Work to be completed: When you copy the entries, keep every word exactly as it stands.

(Stored data entries)
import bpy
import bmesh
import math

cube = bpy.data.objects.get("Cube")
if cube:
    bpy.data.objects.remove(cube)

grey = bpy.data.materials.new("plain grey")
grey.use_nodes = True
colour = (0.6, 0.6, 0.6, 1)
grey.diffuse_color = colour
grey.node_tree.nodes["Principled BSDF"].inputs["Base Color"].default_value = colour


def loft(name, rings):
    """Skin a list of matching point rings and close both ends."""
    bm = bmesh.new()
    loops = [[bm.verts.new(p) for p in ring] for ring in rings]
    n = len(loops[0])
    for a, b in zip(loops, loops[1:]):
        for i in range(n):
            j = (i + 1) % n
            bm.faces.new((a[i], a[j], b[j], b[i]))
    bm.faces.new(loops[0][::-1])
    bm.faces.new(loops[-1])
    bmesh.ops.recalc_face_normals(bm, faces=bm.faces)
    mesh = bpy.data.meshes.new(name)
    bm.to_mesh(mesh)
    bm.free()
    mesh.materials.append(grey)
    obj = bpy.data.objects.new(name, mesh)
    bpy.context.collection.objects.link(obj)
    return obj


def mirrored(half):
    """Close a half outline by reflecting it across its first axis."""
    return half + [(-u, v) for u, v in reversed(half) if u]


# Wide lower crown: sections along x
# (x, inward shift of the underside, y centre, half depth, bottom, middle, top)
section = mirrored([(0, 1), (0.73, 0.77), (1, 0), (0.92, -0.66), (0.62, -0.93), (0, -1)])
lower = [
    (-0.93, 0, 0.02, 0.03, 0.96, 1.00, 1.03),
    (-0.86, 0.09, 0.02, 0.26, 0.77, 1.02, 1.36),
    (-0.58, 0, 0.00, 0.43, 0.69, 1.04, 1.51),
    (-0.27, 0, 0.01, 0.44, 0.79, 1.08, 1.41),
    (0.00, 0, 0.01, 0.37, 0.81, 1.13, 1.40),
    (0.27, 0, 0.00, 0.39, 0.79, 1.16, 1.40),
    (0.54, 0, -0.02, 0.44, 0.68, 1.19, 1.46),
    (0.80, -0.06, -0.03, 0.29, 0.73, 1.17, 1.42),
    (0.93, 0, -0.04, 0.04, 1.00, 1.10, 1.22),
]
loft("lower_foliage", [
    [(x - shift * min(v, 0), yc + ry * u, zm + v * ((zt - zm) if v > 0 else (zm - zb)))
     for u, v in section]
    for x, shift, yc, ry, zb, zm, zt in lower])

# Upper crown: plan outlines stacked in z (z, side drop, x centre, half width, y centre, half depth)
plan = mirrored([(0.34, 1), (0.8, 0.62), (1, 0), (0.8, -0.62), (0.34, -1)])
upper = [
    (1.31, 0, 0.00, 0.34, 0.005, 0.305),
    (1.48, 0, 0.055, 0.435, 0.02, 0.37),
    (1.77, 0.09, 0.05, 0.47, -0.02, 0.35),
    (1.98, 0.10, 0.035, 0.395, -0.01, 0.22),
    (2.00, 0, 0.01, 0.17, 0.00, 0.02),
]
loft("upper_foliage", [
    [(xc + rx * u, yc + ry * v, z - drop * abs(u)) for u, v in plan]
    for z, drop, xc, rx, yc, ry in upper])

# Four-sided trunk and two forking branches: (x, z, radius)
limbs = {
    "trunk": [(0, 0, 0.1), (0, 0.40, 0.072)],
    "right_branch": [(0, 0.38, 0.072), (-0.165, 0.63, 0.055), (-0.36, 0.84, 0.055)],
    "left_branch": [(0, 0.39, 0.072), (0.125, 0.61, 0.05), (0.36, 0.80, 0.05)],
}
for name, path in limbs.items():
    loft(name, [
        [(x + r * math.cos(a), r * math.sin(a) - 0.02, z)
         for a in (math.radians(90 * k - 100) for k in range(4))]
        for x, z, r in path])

Task answer:
import bpy
import bmesh
import math

cube = bpy.data.objects.get("Cube")
if cube:
    bpy.data.objects.remove(cube)

grey = bpy.data.materials.new("plain grey")
grey.use_nodes = True
colour = (0.6, 0.6, 0.6, 1)
grey.diffuse_color = colour
grey.node_tree.nodes["Principled BSDF"].inputs["Base Color"].default_value = colour


def loft(name, rings):
    """Skin a list of matching point rings and close both ends."""
    bm = bmesh.new()
    loops = [[bm.verts.new(p) for p in ring] for ring in rings]
    n = len(loops[0])
    for a, b in zip(loops, loops[1:]):
        for i in range(n):
            j = (i + 1) % n
            bm.faces.new((a[i], a[j], b[j], b[i]))
    bm.faces.new(loops[0][::-1])
    bm.faces.new(loops[-1])
    bmesh.ops.recalc_face_normals(bm, faces=bm.faces)
    mesh = bpy.data.meshes.new(name)
    bm.to_mesh(mesh)
    bm.free()
    mesh.materials.append(grey)
    obj = bpy.data.objects.new(name, mesh)
    bpy.context.collection.objects.link(obj)
    return obj


def mirrored(half):
    """Close a half outline by reflecting it across its first axis."""
    return half + [(-u, v) for u, v in reversed(half) if u]


# Wide lower crown: sections along x
# (x, inward shift of the underside, y centre, half depth, bottom, middle, top)
section = mirrored([(0, 1), (0.73, 0.77), (1, 0), (0.92, -0.66), (0.62, -0.93), (0, -1)])
lower = [
    (-0.93, 0, 0.02, 0.03, 0.96, 1.00, 1.03),
    (-0.86, 0.09, 0.02, 0.26, 0.77, 1.02, 1.36),
    (-0.58, 0, 0.00, 0.43, 0.69, 1.04, 1.51),
    (-0.27, 0, 0.01, 0.44, 0.79, 1.08, 1.41),
    (0.00, 0, 0.01, 0.37, 0.81, 1.13, 1.40),
    (0.27, 0, 0.00, 0.39, 0.79, 1.16, 1.40),
    (0.54, 0, -0.02, 0.44, 0.68, 1.19, 1.46),
    (0.80, -0.06, -0.03, 0.29, 0.73, 1.17, 1.42),
    (0.93, 0, -0.04, 0.04, 1.00, 1.10, 1.22),
]
loft("lower_foliage", [
    [(x - shift * min(v, 0), yc + ry * u, zm + v * ((zt - zm) if v > 0 else (zm - zb)))
     for u, v in section]
    for x, shift, yc, ry, zb, zm, zt in lower])

# Upper crown: plan outlines stacked in z (z, side drop, x centre, half width, y centre, half depth)
plan = mirrored([(0.34, 1), (0.8, 0.62), (1, 0), (0.8, -0.62), (0.34, -1)])
upper = [
    (1.31, 0, 0.00, 0.34, 0.005, 0.305),
    (1.48, 0, 0.055, 0.435, 0.02, 0.37),
    (1.77, 0.09, 0.05, 0.47, -0.02, 0.35),
    (1.98, 0.10, 0.035, 0.395, -0.01, 0.22),
    (2.00, 0, 0.01, 0.17, 0.00, 0.02),
]
loft("upper_foliage", [
    [(xc + rx * u, yc + ry * v, z - drop * abs(u)) for u, v in plan]
    for z, drop, xc, rx, yc, ry in upper])

# Four-sided trunk and two forking branches: (x, z, radius)
limbs = {
    "trunk": [(0, 0, 0.1), (0, 0.40, 0.072)],
    "right_branch": [(0, 0.38, 0.072), (-0.165, 0.63, 0.055), (-0.36, 0.84, 0.055)],
    "left_branch": [(0, 0.39, 0.072), (0.125, 0.61, 0.05), (0.36, 0.80, 0.05)],
}
for name, path in limbs.items():
    loft(name, [
        [(x + r * math.cos(a), r * math.sin(a) - 0.02, z)
         for a in (math.radians(90 * k - 100) for k in range(4))]
        for x, z, r in path])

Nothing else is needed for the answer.